Wired for Murder, the second book in my Market Center Mysteries series has just released. It’s the sequel to A Gift for Murder, which was published in hardcover by Five Star, Mass Market paperback by Harlequin Worldwide and ebook by myself. Because Five Star cut its mystery line before this book was published (though it had received editorial approval), I decided to go ahead and publish it myself.
A number of people have commented on the unique setting and I’ve been asked often why I chose it.
As a former editor at several trade publications, I’ve attended a number of trade shows and talked to probably hundreds of people involved, from the staff of the centers where they're held to exhibitors, attendees, service people and other members of the press covering the event. Although most appear to be the standard, well-dressed business types, the personalities behind the designer suits are often much more colorful.
As anyone who has ever been to a trade show knows, they are a combination of circus show, street fair market, and high-stakes salesmanship. Exhibits are set up to attract and keep the attention of attending retail buyers, and the people who work at them can be just as brazen, pushy, kind, irritating, sweet, smarmy, loud and overbearing as the gimmicks they use to gain notice.
At the very first trade show I attended I realized it would make a perfect setting for a murder mystery or a series. The contained time period and place; the cast of characters, many of whom know each other and are often friends, competitors, enemies, and sometimes even lovers; and the high stakes, taken together provide the ingredients for a tense story.
The setting would also help resolve one of the major dilemmas of an amateur sleuth story. The police are generally much more effective at solving crimes than civilians. They have access to resources way beyond what the rest of us can call on.

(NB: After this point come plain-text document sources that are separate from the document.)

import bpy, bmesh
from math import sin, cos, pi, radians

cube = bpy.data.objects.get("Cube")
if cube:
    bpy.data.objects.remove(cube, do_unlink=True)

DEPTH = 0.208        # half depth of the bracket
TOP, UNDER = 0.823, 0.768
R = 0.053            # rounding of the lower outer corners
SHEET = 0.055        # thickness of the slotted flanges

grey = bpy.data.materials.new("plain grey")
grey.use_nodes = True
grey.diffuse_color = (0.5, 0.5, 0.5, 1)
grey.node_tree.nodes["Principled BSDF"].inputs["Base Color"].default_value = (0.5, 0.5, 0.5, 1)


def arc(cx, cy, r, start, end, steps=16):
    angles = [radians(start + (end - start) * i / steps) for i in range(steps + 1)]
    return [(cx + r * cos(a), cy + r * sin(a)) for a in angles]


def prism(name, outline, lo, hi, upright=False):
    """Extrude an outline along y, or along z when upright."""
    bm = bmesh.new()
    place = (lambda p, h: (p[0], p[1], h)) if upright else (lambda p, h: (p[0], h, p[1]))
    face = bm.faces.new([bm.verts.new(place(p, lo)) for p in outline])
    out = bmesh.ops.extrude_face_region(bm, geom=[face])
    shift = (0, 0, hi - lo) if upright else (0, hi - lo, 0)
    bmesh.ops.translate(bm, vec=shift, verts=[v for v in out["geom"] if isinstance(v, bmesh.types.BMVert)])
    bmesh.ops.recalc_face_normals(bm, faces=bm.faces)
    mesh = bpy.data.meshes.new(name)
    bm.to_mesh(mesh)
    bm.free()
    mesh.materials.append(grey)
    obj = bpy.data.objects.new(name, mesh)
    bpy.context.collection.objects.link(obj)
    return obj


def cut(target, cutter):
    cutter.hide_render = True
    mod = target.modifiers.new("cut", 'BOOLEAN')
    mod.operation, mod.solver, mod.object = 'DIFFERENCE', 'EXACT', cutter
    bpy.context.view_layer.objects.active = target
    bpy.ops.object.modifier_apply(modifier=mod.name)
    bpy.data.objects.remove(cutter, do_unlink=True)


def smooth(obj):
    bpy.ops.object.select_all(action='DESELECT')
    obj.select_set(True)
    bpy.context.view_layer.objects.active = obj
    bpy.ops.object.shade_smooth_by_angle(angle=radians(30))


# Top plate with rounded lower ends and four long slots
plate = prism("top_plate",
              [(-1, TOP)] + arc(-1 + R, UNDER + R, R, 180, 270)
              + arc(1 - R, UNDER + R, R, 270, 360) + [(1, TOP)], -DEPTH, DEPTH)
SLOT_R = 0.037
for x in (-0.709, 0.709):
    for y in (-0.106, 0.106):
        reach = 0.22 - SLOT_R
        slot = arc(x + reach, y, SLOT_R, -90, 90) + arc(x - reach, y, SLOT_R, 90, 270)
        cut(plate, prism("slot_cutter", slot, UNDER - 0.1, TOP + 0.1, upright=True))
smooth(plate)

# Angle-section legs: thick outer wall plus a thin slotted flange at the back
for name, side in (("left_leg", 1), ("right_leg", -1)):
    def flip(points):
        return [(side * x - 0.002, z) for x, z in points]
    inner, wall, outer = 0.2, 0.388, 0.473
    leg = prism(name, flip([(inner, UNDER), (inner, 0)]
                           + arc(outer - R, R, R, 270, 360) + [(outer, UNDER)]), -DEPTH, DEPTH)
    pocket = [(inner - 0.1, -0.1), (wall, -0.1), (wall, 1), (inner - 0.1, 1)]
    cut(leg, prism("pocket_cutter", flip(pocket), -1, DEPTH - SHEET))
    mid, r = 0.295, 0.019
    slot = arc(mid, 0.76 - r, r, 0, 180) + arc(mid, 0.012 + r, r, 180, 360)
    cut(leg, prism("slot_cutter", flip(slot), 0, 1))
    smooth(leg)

But someone who worked at the Market Center and knew how the business ran, who met and talked to the people involved on a daily basis, might have a realistic chance to learn more about the situation that the police could hope to in the short space of time that a trade show takes. And if she’s someone like my heroine, Heather McNeil, someone who is a good listener and a good problem-solver, the kind of person people talk to and spill their guts to on occasion, it becomes much less of a strain on credulity to think she could uncover a murderer faster than the police might.
Heather McNeil, assistant to the director of the Washington DC Market Show Center, handles many of the day-to-day issues that arise during the shows, exhibits, and conferences being held there. The first day of the Business Technology Exposition provides her with plenty of opportunities to demonstrate her skill at settling disputes, refereeing arguments, and even breaking up fights.
When the president of industry-leader MegaComp has a very public argument with a man who accuses the company of stealing an important technical concept, she watches it but doesn’t have to intervene. Later, though, the accuser returns a phone call from Heather, and she becomes an unwilling audience to his murder.
Heather is more than happy to leave the investigation to the police, but she’s the person everyone talks to and she soon learns more than she wanted to know about the victim and all the people who didn’t like him very much, including several who might have motives for murder.